When we first see Michael Imperioli in the season two premiere of The White Lotus, he is leaning on the railing on the back of a boat in Sicily. He looks hotter than ever (not that this matters, but it should be stated and maybe this is because everyone looks hotter on a boat?). He’s wearing chic rectangular sunglasses, a black tee, and a jacket, so he’s just as moody as ever. His hair has grayed but it’s still as lush as it was when The Sopranos premiered in 1999.
Imperioli, playing Dominic Di Grasso, is on a special vacation at The White Lotus in Sicily with his father and son. Seeing him back on HBO is as refreshing as a 7-day luxurious trip to Italy (not that I would know). Imperioli has an excited look on his face, which makes sense within the context of the show: most people look forward to vacations, particularly ones like this. But it also works as a meta moment. Imperioli is as excited to be back on HBO as we are to see him on HBO. Imperioli has changed since The Sopranos days. He’s older, presumably wiser, years past his days as Christopher Moltisanti. But his gift for making impulsive, selfish wrecks irresistible and funny remains the same.
Between The Sopranos, which ended in 2007, and season two of The White Lotus, Imperioli has appeared in films and various television shows (including The Office, Californication, and Lucifer). He has even returned to HBO in a 2012 episode of Girls and, more recently, in a small role in the limited series Watchmen. But his role on The White Lotus feels more major than anything he’s done since The Sopranos. Christopher Molisanti, a loyal but careless younger generation mobster struggling with addiction was destructive, but he was infuriatingly sympathetic thanks to Imperoli’s performance, which won him two Golden Globes and an Emmy. Imperioli captured a desperation, sadness, and fear you could feel and occasionally laugh at (Moltisanti’s screenplay era and his intervention resulted in some of the best comedy the world has ever seen). By the end of the series, Moltisanti, despite being pretty annoying, was the emotional center of the series and as a result, his death in the final season remains one of the most gut-wrenching in storytelling history.

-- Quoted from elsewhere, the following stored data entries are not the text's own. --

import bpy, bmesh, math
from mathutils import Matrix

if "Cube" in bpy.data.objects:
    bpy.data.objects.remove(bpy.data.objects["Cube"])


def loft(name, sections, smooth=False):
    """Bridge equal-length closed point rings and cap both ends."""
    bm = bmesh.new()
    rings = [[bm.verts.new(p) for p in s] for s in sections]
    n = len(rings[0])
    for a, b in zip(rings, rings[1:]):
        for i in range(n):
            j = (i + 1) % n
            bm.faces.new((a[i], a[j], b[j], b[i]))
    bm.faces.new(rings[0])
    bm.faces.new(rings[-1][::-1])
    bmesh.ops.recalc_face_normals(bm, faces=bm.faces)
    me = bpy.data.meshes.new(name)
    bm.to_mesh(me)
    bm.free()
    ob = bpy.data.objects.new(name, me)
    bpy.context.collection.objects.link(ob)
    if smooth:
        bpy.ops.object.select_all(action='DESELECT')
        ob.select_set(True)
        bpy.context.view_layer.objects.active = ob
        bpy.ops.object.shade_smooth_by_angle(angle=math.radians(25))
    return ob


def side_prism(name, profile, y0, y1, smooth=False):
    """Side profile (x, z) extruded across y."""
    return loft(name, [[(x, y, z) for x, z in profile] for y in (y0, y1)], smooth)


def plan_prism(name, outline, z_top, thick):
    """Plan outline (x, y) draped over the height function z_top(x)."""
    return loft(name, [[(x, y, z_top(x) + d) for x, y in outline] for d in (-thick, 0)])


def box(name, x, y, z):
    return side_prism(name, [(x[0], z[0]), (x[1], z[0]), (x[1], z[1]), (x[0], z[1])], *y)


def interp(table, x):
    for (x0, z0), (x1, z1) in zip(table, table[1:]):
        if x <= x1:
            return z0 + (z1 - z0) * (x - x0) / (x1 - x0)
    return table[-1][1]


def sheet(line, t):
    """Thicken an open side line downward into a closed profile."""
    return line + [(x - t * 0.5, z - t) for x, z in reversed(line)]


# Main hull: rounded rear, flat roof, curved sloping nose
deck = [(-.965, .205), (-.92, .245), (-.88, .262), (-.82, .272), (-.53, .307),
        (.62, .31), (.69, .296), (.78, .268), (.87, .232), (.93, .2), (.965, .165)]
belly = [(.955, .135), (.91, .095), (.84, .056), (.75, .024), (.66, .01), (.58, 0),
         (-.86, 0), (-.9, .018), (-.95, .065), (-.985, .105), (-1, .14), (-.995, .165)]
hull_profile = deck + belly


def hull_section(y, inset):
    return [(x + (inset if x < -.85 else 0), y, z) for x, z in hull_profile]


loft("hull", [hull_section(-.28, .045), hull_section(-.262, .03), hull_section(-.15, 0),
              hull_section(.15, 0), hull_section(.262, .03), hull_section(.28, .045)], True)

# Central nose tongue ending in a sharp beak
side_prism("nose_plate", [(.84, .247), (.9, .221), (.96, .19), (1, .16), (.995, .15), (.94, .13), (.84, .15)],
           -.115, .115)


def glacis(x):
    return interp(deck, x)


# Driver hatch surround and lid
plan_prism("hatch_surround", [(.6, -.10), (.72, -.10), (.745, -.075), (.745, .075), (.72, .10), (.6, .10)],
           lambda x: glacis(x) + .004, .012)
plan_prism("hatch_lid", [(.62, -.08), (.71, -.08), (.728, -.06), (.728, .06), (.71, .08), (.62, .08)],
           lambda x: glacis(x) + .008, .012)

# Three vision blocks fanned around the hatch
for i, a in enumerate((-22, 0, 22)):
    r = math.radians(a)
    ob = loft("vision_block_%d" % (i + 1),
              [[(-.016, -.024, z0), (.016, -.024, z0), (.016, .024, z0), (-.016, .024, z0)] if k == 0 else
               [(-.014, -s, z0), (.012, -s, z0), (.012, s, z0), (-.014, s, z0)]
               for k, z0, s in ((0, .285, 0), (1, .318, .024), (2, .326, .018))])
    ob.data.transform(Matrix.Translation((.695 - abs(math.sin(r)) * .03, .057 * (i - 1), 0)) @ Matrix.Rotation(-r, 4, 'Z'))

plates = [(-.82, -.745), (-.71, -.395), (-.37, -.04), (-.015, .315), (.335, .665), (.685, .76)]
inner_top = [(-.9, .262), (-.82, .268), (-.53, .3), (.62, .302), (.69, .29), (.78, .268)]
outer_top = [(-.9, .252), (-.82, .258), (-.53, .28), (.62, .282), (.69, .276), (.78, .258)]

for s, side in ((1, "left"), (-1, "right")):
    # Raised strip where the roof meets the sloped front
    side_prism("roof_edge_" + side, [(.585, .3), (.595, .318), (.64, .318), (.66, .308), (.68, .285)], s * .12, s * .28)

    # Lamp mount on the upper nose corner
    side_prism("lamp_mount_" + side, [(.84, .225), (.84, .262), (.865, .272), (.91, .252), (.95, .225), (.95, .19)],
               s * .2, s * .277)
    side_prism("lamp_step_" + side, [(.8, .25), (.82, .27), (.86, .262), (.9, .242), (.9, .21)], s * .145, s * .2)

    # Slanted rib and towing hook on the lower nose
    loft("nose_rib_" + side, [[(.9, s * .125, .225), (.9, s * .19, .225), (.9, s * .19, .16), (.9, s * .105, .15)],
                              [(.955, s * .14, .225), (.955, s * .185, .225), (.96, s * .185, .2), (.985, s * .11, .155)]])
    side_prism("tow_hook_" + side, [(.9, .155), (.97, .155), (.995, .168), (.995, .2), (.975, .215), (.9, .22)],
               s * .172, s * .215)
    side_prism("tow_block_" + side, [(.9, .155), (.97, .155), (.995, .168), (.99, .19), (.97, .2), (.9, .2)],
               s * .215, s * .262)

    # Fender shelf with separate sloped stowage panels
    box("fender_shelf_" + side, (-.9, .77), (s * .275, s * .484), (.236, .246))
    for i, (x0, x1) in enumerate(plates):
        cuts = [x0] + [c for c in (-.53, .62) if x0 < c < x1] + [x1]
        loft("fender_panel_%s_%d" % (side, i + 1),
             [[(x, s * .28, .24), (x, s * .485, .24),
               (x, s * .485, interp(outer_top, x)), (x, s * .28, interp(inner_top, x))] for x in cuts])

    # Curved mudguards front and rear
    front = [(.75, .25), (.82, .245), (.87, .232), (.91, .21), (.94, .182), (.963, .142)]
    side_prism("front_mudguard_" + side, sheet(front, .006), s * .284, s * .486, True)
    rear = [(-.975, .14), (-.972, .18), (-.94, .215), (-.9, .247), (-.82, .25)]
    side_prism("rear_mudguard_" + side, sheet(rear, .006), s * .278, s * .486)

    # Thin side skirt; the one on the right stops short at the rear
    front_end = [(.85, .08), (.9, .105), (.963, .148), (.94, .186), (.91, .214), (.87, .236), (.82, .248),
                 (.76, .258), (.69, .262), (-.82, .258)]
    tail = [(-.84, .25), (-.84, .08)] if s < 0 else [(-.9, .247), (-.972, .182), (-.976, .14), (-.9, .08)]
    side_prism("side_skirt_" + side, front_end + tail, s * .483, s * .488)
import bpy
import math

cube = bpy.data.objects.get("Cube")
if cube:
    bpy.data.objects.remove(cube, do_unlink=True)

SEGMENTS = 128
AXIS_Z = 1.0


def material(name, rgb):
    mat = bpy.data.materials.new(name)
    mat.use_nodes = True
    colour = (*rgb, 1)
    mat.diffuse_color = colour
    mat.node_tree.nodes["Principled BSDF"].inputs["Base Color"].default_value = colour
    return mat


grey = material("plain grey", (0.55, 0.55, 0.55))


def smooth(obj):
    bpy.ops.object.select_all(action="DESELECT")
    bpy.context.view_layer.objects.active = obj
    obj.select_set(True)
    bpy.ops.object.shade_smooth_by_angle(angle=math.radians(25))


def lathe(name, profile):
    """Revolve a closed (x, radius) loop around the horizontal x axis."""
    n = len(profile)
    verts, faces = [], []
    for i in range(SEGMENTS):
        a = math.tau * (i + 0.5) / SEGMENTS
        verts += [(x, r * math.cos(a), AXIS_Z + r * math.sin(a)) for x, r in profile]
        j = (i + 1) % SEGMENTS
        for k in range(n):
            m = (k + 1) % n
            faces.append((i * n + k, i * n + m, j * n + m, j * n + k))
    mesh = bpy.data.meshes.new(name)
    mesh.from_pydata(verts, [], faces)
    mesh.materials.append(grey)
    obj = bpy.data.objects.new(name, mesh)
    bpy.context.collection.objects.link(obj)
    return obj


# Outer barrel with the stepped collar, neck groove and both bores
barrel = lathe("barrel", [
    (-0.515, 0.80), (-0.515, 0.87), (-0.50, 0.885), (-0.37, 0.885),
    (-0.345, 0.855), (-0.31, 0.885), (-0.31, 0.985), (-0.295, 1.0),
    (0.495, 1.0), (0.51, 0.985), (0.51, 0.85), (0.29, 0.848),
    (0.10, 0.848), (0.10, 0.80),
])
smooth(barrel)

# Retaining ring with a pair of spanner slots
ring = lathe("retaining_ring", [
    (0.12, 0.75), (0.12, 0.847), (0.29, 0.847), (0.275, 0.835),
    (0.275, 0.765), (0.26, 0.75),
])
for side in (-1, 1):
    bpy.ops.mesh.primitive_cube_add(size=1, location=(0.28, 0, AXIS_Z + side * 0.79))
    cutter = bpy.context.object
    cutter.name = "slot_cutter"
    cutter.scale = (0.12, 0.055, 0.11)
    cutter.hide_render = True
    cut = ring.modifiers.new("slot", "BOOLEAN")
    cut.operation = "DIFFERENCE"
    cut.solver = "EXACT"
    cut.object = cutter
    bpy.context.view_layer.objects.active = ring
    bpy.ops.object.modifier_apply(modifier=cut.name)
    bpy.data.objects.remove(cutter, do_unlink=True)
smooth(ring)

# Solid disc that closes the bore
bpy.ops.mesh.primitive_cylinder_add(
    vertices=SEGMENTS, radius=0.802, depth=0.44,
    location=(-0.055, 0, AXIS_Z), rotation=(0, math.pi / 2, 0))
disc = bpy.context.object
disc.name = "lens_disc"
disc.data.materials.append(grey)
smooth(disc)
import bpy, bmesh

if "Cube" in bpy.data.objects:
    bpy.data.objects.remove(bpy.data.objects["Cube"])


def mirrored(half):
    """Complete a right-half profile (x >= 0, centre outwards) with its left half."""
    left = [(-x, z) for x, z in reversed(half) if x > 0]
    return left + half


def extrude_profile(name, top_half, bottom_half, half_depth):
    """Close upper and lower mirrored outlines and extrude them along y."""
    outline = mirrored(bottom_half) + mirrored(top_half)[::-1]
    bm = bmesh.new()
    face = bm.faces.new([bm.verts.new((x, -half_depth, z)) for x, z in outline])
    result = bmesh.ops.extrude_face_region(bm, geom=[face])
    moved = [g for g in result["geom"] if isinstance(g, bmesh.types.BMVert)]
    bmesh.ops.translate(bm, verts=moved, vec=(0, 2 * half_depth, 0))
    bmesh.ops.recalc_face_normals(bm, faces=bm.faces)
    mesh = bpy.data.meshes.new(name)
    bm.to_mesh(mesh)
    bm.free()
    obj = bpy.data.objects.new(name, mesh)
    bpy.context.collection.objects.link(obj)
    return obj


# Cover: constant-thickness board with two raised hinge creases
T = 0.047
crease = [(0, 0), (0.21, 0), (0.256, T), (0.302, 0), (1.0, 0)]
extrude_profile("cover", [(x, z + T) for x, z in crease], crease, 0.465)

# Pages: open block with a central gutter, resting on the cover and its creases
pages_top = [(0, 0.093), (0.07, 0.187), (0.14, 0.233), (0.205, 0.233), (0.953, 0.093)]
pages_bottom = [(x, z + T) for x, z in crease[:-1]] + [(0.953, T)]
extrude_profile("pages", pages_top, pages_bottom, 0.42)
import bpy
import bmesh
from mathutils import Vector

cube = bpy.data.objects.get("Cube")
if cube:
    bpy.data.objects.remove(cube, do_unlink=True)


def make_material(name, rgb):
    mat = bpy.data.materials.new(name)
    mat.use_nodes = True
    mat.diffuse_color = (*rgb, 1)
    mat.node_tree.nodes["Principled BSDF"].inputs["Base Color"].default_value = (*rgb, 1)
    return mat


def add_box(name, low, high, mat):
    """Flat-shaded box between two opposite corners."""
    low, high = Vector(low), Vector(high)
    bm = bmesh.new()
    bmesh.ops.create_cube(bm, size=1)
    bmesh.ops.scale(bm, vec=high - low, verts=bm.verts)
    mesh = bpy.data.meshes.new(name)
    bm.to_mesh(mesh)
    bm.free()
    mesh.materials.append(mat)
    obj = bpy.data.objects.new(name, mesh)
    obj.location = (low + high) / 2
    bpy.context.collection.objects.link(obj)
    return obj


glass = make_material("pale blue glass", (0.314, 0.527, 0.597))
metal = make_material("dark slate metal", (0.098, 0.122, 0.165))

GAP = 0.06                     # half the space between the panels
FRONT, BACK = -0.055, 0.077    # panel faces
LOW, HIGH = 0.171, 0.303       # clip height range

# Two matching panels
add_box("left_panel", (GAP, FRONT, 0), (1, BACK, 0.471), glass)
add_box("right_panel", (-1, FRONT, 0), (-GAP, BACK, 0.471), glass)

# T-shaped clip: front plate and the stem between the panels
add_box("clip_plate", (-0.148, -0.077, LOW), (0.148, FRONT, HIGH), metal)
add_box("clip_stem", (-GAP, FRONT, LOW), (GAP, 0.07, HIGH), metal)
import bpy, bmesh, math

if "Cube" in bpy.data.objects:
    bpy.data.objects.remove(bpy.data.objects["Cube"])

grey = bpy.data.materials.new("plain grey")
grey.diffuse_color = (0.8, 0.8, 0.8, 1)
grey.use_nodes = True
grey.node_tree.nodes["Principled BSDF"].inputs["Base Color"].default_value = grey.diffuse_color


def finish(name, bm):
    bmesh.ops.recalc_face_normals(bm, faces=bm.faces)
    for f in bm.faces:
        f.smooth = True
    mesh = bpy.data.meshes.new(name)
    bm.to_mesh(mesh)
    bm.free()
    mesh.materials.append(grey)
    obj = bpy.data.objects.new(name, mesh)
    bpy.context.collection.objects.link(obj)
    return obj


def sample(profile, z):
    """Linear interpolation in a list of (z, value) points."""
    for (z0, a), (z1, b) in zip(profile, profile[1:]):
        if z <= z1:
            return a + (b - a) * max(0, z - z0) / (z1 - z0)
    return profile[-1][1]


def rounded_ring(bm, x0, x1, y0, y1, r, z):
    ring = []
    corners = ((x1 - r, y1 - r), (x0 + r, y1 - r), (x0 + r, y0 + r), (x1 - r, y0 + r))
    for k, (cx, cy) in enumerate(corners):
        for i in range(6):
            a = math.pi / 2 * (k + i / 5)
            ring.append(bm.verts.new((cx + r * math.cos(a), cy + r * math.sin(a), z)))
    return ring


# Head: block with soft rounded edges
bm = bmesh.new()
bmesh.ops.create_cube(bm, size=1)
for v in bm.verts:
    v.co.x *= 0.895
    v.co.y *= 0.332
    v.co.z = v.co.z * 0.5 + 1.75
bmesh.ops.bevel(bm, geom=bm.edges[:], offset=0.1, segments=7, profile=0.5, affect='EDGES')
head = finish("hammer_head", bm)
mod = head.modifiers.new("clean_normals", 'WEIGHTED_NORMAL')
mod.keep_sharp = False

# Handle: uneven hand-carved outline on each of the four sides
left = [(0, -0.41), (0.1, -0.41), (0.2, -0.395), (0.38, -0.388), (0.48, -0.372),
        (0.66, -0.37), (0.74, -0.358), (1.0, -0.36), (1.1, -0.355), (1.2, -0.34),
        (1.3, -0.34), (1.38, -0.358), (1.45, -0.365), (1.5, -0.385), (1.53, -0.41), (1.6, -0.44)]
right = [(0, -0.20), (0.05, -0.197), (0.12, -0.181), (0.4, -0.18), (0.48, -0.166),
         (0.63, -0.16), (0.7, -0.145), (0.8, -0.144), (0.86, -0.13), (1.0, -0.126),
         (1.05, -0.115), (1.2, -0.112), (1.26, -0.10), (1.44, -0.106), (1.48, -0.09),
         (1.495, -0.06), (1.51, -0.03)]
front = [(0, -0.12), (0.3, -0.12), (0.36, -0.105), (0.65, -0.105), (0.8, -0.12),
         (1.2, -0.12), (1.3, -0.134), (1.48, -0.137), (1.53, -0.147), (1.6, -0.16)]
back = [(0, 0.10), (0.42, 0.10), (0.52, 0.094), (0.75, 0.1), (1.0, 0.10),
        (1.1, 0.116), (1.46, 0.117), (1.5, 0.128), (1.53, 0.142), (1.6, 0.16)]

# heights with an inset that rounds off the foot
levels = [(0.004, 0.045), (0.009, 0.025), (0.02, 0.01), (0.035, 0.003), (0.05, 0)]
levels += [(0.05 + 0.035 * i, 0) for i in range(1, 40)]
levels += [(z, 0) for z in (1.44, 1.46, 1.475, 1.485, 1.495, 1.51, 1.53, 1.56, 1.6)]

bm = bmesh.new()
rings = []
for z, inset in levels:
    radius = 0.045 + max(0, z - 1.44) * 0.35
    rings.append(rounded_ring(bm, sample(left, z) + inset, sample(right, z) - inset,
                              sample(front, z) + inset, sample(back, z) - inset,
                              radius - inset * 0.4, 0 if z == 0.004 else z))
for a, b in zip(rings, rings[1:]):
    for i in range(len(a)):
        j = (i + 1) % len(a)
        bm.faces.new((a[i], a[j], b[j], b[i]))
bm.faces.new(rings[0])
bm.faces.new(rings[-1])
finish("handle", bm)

On The White Lotus, Imperioli is playing someone completely different than Moltisanti, but using his same brilliant tricks to pull you into his psyche. Straight away, something about the Di Grasso family trip to visit their homeland isn’t quite right, a dynamic communicated in the dialogue as well as Imperoli’s body language. Dominic is the kind of guy who, normally, probably holds himself quite confidently, but there’s something solemn, tense, and lonely about him, particularly when he’s around his son, Albie, played by Adam DiMarco. In contrast, he has incredible chemistry with F. Murray Abraham, who plays his flatulent and flirtatious father. After a strange, rather empty encounter with Albie in the hotel hallway, Dominic (still in that perfect black tee) goes into his room and calls his wife who wants nothing to do with him. His daughter also doesn’t want to talk to him, either.
During the phone call, Imperoli barely moves. Instead, he lets his eyes – which can shift from puppy-like to menacing in between blinks – do all the work. Imperioli is apologizing to his wife, longing for her forgiveness, but his eyes and his eyebrows, which are absolute units, tell the real story: he knows he’ll never get it. By the end of the episode, Lucia (Simona Tabasco), an Italian sex worker, comes into Dominic’s room, revealing that he’s the client who contacted her online.
In season two of The White Lotus, Michael Imperioli brings a heaviness, an intriguing emotional weight that makes you want to be his big spoon despite how disgusting his behavior is, just like he did with Moltisanti over two decades ago. It is so, so good to have Michael Imperioli back on television.